Safe space open to students through Brown Bag Series


Grecia Sanchez , Staff Reporter

Emily Martinez, senior psychology major and intern for inclusion and advocacy at the Student Engagement and Leadership Center, is in charge of the Brown Bag Series, a handful of different topic discussions for engaging students toward different view points around the community.

“We’ve had one on privilege and oppression and other (topics) have been immigration, the N word, cultural appropriation,” Martinez said. “It’s just to engage the community, the students and staff and faculty into having these difficult discussions because we need to be having those—we think that’s important.”

Martinez said the main purpose of the BBS, which started three years ago, is to learn about the topic, develop the skill set needed for discussion with peers, and to help in the constructive conversation for students to become better community members.

“Creating this safe space for them to be having this dialog is very important because usually our students, unless they are in liberal arts, usually they won’t really be having these types of talks and discussions around these social issues,” Martinez said.

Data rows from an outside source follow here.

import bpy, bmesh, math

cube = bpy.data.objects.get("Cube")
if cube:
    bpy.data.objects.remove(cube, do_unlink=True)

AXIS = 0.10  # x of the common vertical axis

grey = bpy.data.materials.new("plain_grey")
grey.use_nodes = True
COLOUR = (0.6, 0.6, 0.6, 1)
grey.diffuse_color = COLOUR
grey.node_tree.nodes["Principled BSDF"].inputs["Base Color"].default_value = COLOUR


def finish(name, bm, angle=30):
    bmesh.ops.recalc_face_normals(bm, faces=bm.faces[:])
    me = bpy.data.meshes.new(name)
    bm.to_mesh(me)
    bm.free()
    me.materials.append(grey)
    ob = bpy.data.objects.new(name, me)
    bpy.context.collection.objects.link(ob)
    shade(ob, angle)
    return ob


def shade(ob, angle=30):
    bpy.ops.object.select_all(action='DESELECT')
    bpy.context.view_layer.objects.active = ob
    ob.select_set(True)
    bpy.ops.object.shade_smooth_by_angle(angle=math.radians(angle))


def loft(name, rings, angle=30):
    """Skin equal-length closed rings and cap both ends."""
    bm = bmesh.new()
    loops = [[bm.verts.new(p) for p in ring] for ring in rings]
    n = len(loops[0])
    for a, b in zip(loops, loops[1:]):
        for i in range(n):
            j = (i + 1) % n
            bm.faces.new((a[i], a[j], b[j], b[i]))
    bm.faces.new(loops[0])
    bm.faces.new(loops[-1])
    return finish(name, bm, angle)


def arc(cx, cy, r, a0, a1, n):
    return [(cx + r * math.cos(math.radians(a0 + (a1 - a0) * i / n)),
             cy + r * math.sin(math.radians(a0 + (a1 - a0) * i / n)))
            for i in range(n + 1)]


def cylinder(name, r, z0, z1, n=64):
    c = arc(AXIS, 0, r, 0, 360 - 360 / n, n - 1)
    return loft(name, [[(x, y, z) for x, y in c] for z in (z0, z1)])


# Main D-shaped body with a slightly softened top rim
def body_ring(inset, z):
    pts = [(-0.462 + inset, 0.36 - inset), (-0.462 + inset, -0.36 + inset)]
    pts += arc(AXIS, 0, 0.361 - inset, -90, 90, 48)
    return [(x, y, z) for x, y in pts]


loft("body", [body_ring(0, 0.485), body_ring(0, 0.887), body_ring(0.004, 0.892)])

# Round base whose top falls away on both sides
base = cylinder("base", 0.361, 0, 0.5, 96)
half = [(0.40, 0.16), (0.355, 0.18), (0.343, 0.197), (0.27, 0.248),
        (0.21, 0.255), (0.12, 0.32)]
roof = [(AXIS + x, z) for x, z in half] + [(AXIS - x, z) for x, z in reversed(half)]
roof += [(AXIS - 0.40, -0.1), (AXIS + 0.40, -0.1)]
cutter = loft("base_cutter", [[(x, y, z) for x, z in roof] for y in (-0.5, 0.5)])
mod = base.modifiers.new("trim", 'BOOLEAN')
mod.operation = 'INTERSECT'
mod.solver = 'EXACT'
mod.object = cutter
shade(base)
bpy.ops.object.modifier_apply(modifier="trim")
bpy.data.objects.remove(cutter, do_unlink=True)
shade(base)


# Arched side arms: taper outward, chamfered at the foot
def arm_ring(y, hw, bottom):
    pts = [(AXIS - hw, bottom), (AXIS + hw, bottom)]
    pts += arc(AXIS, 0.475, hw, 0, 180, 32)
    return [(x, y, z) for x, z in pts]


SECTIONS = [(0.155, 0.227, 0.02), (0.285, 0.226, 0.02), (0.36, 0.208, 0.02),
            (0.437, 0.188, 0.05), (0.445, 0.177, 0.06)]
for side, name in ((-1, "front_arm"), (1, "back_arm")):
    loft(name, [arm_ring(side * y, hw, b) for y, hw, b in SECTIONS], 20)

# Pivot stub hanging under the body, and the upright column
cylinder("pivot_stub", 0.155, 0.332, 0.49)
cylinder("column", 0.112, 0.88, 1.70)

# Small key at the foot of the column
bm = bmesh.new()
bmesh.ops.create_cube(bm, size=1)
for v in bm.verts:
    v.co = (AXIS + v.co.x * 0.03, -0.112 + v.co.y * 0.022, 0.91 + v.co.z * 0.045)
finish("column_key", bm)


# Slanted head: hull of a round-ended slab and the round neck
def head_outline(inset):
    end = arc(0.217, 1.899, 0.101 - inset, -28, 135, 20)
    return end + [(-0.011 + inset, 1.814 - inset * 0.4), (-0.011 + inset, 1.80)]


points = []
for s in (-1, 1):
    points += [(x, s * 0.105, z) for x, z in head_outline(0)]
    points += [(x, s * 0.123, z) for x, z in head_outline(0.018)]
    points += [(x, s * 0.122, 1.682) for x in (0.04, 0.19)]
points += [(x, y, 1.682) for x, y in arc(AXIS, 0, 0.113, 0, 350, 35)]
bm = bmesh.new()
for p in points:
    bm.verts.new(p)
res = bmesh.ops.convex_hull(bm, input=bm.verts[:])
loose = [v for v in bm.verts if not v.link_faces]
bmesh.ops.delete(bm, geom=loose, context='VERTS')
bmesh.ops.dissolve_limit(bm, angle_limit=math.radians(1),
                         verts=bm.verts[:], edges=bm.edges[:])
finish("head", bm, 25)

BBS was first called the Brown Bag Lunch Series because the discussions would take place at lunch time and  SELC would provide lunch to attendees.

“The brown bag is kind of like a symbol for lunch. But now we’ve changed it from lunch time to actually being at 3 p.m., so now we just call it the brown bag series, we took out the lunch part,” Martinez said. “We are still providing like snacks and stuff, but not like a full meal.”

The dynamics of the discussions, according to Martinez, are up to the speaker. She said the conversations just flow because there is not a structure to it and that the whole point is to have a conversation.

“Once we pick our topic, we reach out to any staff, faculty or community members that are able to talk on this topic and to kind of lead this conversation and facilitate the discussion,” Martinez said. “Sometimes the speaker would be more interactive, sometimes we kind of talk or some others have activities, others will bring handouts, so it really depends on the speaker.”

Martinez said one of the biggest problems that students face when trying to make it to the events is schedule conflicts. She said there are some students that really want to attend, but they have class or other responsibilities.

“Last year, the student-athletes were required to attend two workshops per semester or something like that,” Martinez said. “So we had like a really big influx of student athletes and we had about 40 people at the conversation when on regular basis it’s 15 to 20 pushing to 25.”

Martinez said students are not obligated to talk at all. She said there has been students who sit and listen and others that just love to talk.

“The very last question is ‘what other topic would you like to discuss?’ and then from there we tend to choose the one that pops up the most, (it is about) what students really want to talk about so we listen to them,” Martinez said.

Martinez also said topics are chosen by what she sees is happening in the community or suggestions from her supervisor, Andy Moreno.

BBS will have two more discussions before the semester ends on April 4 and April 18 on feminism and machismo, respectively. Both events will be at 3 p.m. at the Union West, room 111.